Tip Number Two: If you can, splurge on a centrally located hotel so you can walk everywhere you want to go. Do not assume ride sharing services such as Lyft or Uber will be there for you. The two cities where we stayed, Montreal and Halifax, have outlawed them. Of course, there’s the Metro and bus service which I’m sure are absolutely wonderful but I’d rather march the old goat I’m married to all over town and listen him to complain for the next three days (another reason why locating the liquor store first is smart thinking). Besides, a wrong turn every now and then can lead to new and fun adventures. Here is Joel on an overlook that overlooks nothing. Now, that’s not in the guidebooks!
Tip Number Three: If your hotel has one of those obnoxious turn down services, put the Do Not Disturb sign on your door and leave it there for the duration of your stay. I don’t know about y’all but once I return from marching the old goat all over town, there ain’t no one gonna pry me from bed for a chocolate mint. A chocolate martini perhaps. Heck, if we’re staying at a hotel for more than one night, we put out the Down Not Disturb sign and never take it down. I’m one of those women who can’t stand to have people see my mess and so I will scour and scrub a hotel room if I think a maid might be coming in while I’m gone which kind of negates the idea of a vacation.

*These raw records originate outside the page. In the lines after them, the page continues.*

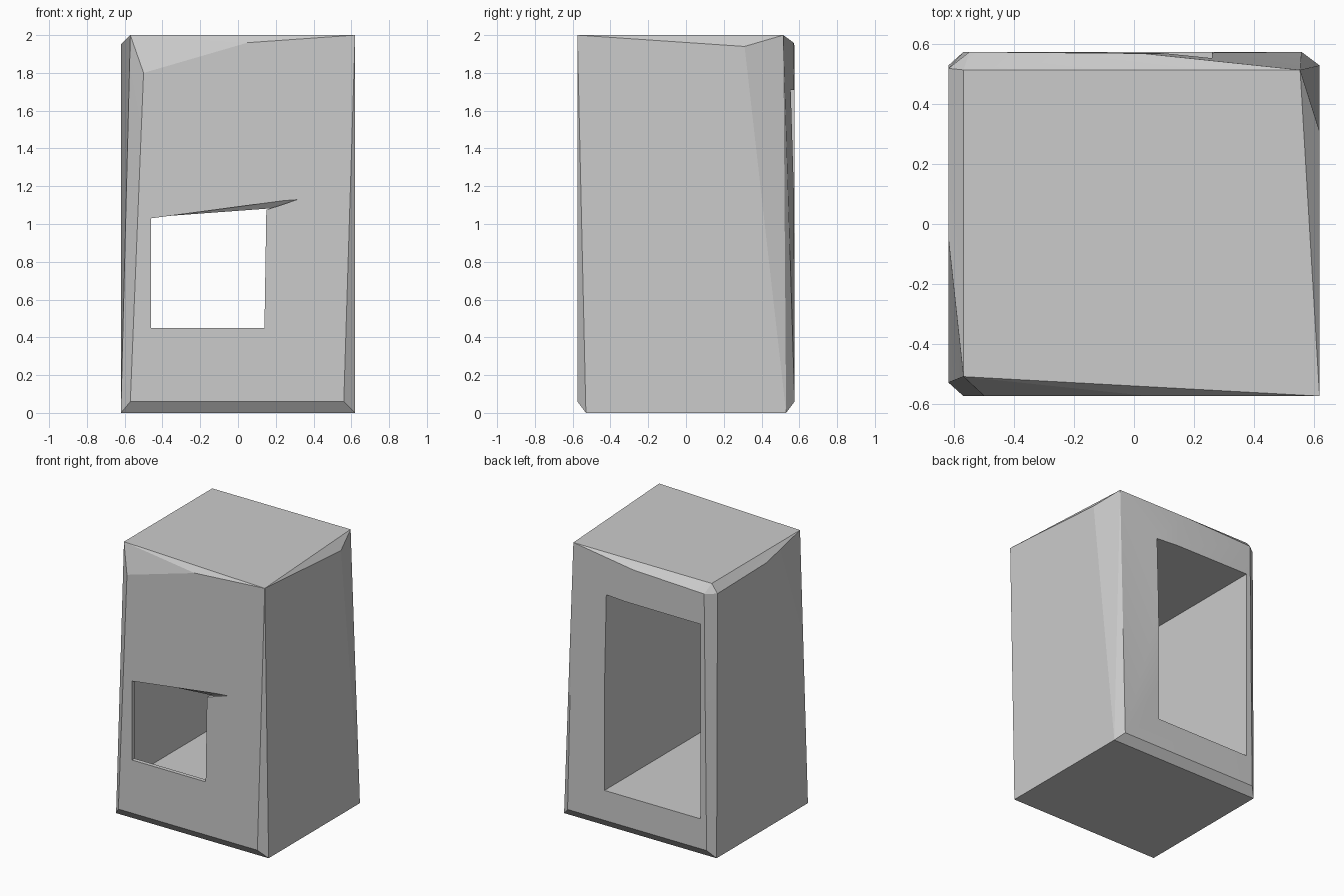
import bpy, bmesh
from math import radians

if "Cube" in bpy.data.objects:
    bpy.data.objects.remove(bpy.data.objects["Cube"])

grey = bpy.data.materials.new("plain_grey")
grey.use_nodes = True
grey.diffuse_color = (0.6, 0.6, 0.6, 1)
grey.node_tree.nodes["Principled BSDF"].inputs["Base Color"].default_value = (0.6, 0.6, 0.6, 1)


def hull(name, points):
    """Convex solid around a few corner points."""
    bm = bmesh.new()
    for p in points:
        bm.verts.new(p)
    out = bmesh.ops.convex_hull(bm, input=bm.verts[:])
    loose = [v for v in bm.verts if not v.link_faces]
    bmesh.ops.delete(bm, geom=loose, context="VERTS")
    bmesh.ops.recalc_face_normals(bm, faces=bm.faces[:])
    bmesh.ops.dissolve_limit(bm, angle_limit=radians(0.5), verts=bm.verts[:], edges=bm.edges[:])
    mesh = bpy.data.meshes.new(name)
    bm.to_mesh(mesh)
    bm.free()
    mesh.materials.append(grey)
    obj = bpy.data.objects.new(name, mesh)
    bpy.context.collection.objects.link(obj)
    return obj


def prism(name, outline, y0, y1):
    return hull(name, [(x, y, z) for x, z in outline for y in (y0, y1)])


def cut(target, cutter):
    """Subtract the cutter and throw it away."""
    cutter.hide_render = True
    mod = target.modifiers.new(cutter.name, "BOOLEAN")
    mod.operation = "DIFFERENCE"
    mod.solver = "EXACT"
    mod.object = cutter
    bpy.context.view_layer.objects.active = target
    bpy.ops.object.modifier_apply(modifier=mod.name)
    bpy.data.objects.remove(cutter)


# Irregular housing with worn, chamfered edges
top = [(-.57, -.51, 2), (.62, -.575, 2), (.555, .515, 2), (-.57, .515, 2)]
rim = [(.62, .31, 1.94), (.03, .57, 1.96), (.05, -.575, 1.96), (-.62, -.05, 1.95),
       (-.5, -.575, 1.8), (-.62, .52, 1.94), (-.55, .575, 1.94)]
foot = [(x, y, .06) for x in (-.57, .56) for y in (-.575, .575)]
base = [(x, y, 0) for x in (-.62, .62) for y in (-.53, .53)]
housing = hull("housing", top + rim + foot + base)

# Deep chamber open at the back
cut(housing, prism("chamber", [(-.52, .28), (.26, .28), (.26, 1.71), (-.52, 1.71)], -.545, .8))

# Front window and the sloping chip above it
cut(housing, prism("window", [(-.46, .45), (.14, .45), (.15, 1.075), (-.46, 1.03)], -.7, -.5))
cut(housing, hull("chip", [(-.46, -.58, 1.03), (.34, -.58, 1.137), (.15, -.58, 1.075),
                           (-.46, -.54, 1.03), (.15, -.54, 1.075)]))

# Soft shading across the shallow facets
bpy.ops.object.select_all(action="DESELECT")
housing.select_set(True)
bpy.context.view_layer.objects.active = housing
bpy.ops.object.shade_smooth_by_angle(angle=radians(15))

Tip Number Four: If you’re staying at a popular tourist destination, such as Halifax Nova Scotia, and you look out your hotel window in the morning and see five super gigantic cruise ships docked in the harbor, adjust your plans to visit all the must-see places. I can assure you that the mile long line of buses parked at the wharf are waiting to shuttle three hundred thousand retirees out for a delicious lobster feast at Peggy’s Cove. Getting that perfect shot of the most iconic lighthouse in the world, well, is it worth trailing a line of tour buses for thirty five miles? Nay. Trust me, there are other picturesque lighthouses in Nova Scotia. (Below Baddeck’s lighthouse)
Tip Number Five: If you’re planning to take the famous Adirondack train from Montreal to Manhattan and are worried about passing through customs at the US border, keep two things in mind. First, you will be leaving from Gare Centrale which is a cavernous station filled with shops, cafes, and the most heavenly bakeries in the world. For crying out loud, unless you prefer microwaved hamburgers and three dollar bottles of water, purchase food and drink at the station. It’s an eight hour trip and the tiny snack bar on the train runs out of everything by the time you reach Albany.
The second thing to keep in mind is to rehearse your story. You will be questioned at least three times by armed customs agents who stop the train out in the middle of nowhere. They stand over you and, after asking the usual “Are you carrying explosive devices?” will ask gotcha questions such as: “When did you have your wisdom teeth removed?” “Are there any left-handed people in your family?” “Are you currently or have you ever eaten a rutabaga?”
And you better give the same answer every time they ask or they’ll pull you from the train and you’ll never be seen again.
Last tip: Always make room in your take on bag for a lobster. I didn’t and so we had to leave Halifax lobster-less. Ah well, live and learn.
What are your favorite travel tips?